Tuesday, April 15, 2014

Carbon Monoxide News April 15, 2014 - posts updated frequently

Every day is a carbon monoxide safety education day. 
Scroll back in time through our archives for previous CO News links.
We can learn from others mistakes and efforts to prevent poisoning.

“If you are out to describe the truth, leave elegance to the tailor.”
Albert Einstein

Who is responsible for the air you breathe?
Many people have asked me about the pro’s and con’s of carbon monoxide alarm laws.

Yes I am for them even though they are extremely limited in scope and protection. The alarms listed under U.L. Standard 2034 & CSA 6.19 are high level carbon monoxide alarms. Even the  European Standard - EN50291 though much better, is still limited in its protection of people with vulnerable health, especially sight impaired citizens, pregnant women & their fetus, young children, people suffering depression, those with heart conditions or poor health in general.  

Carbon monoxide begins to do evil things to people at very low concentrations. The alarms listed under U.L. Standard 2034 & CSA 6.19 that are promoted, endorsed and documented for use by law, code or ordinance do not reflect significant protection for half of the population they are designed to protect. They never have since these standards were inaugurated.

You will notice that there is a flurry of law making talk and activity after someone has died from the poison in an avoidable accident. Some states name their laws after a deceased citizen who succumbed to the poison in an accident. The laws discussed and enacted aim to place high level CO alarms in buildings but do not address the condition of the combustion equipment that generates the poisoning events, particularly in buildings used by the public or employees?

Carbon monoxide alarms are a must in our combustion culture, but let’s not forget about the equipment that produces the poison. Maintenance and verification of safe operation could generate an awful lot of work. This is work that cannot be imported but can help save lives, improve health and save energy. What a deal! This is good stuff.

Help prevent injuries and deaths; don’t guess about carbon monoxide
Measure carbon monoxide for safety and knowledge. The more you test the more you learn. Measurement is continuing education at its best. Bob Dwyer, CSME Carbon Monoxide Safety 

CO and Air Quality News Links
“Better Safe Than Sorry” Program
CO Detectors Set to Expire
Effingham's News Leader
State law known as the Carbon Monoxide Act was passed in 2006 and went into effect in 2007. It requires each residence that uses fossil fuels for ...

1 hospitalized after carbon dioxide poisoning at Rochester bar
ROCHESTER, MN -- A 63-year-old man is hospitalized after he was poisoned by carbon dioxide while working Monday morning at a ... 
Who is responsible for the air you breathe? 
Take control inside your homes. 
-Link to:  CO alarm standards  

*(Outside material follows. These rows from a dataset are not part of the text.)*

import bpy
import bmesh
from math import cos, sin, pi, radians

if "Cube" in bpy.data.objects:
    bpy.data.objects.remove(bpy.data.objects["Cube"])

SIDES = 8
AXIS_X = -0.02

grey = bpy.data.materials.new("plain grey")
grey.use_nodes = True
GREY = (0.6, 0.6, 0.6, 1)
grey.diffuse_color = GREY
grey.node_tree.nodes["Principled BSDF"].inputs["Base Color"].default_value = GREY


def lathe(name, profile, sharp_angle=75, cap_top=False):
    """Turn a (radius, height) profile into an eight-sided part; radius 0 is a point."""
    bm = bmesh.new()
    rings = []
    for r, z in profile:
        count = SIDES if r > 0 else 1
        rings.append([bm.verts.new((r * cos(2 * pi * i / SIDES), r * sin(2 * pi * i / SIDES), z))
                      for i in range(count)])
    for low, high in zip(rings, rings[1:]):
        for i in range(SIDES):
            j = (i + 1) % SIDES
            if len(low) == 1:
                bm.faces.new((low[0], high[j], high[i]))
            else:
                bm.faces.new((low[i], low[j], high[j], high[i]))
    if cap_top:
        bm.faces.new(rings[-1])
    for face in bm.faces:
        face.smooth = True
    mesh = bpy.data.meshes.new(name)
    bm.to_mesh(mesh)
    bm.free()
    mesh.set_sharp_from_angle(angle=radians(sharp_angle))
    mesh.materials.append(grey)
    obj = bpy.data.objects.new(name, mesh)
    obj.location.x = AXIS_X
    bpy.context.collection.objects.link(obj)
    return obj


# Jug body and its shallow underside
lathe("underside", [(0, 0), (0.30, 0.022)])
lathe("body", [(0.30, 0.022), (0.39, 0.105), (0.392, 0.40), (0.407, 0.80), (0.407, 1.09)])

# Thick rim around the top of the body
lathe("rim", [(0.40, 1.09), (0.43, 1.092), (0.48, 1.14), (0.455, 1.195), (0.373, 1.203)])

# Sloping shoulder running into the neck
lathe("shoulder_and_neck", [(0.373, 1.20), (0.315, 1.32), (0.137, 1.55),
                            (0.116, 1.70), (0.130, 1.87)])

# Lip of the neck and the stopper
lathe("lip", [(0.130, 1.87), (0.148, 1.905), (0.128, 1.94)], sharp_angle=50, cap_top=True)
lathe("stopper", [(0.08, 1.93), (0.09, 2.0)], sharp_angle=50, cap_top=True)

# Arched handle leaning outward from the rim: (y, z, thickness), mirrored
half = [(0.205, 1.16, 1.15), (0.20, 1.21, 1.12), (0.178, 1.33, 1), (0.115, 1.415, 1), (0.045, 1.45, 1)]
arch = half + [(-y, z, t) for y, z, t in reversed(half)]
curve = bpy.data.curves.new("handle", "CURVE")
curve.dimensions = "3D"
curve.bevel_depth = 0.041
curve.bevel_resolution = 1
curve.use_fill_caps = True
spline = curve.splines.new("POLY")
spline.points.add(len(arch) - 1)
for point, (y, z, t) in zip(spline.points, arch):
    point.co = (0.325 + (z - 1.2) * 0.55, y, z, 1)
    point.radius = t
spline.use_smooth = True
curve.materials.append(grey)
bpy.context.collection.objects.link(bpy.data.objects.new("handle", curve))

The lowest U.L. 2034 & CSA 6.19 carbon monoxide alarm test point is: 
- 70 PPM to 149 PPM –resist one hour, must alarm before 4 hours 
Please read the alarm information on the package and in the instructions. Know when your fire department and emergency responders begin wearing their breathing apparatus and what their civilian evacuation levels are for carbon monoxide; it may be before 70 PPM. It is for pregnant women, infants & children, the elderly and all people of vulnerable health. Bob Dwyer, CSME Carbon Monoxide Safety 

Consider low level protection for carbon monoxide and smoldering fire detection problems; don't leave anyone behind.

These following links may be of some use to you: 

· Please take CARBON MONOXIDE SAFETY CARE during all holiday and everyday activities.

National Conference of State Legislatures 
Carbon Monoxide Detectors State Statutes 

Twenty-eight U.S. states have statutes that require carbon monoxide detectors in certain residential buildings. Updated Feb. 2014
Alaska | California | Colorado | Connecticut | Delaware | Florida |Georgia | Illinois | Maine | Maryland | MassachusettsMichigan |Minnesota | Montana | New Jersey | New Hampshire | New York |North Carolina | Oregon | Pennsylvania |Rhode Island | Texas | Utah |Vermont | Virginia | Washington | Wisconsin | West Virginia
Red Cross - Typhoon Appeal continues in the Philippines. Another please, with hopes of another thank you. Bob Dwyer, CSME Carbon Monoxide Safety

Red Cross - Disaster Relief to safely assist law enforcement, fire department, utility company, city, county and state authorities as repair and rebuilding moves forward. Bob Dwyer, CSME Carbon Monoxide Safety

Nationally, the Red Cross provides food and shelter to people affected by as many as 70,000 fires annually, or about one fire every eight minutes.

The following companies are acknowledged for their continued support of carbon monoxide safety education and this daily news blog. They may just have what you are looking for. 
Fieldpiece Instruments 
The Energy Conservatory 
IntelliTec Colleges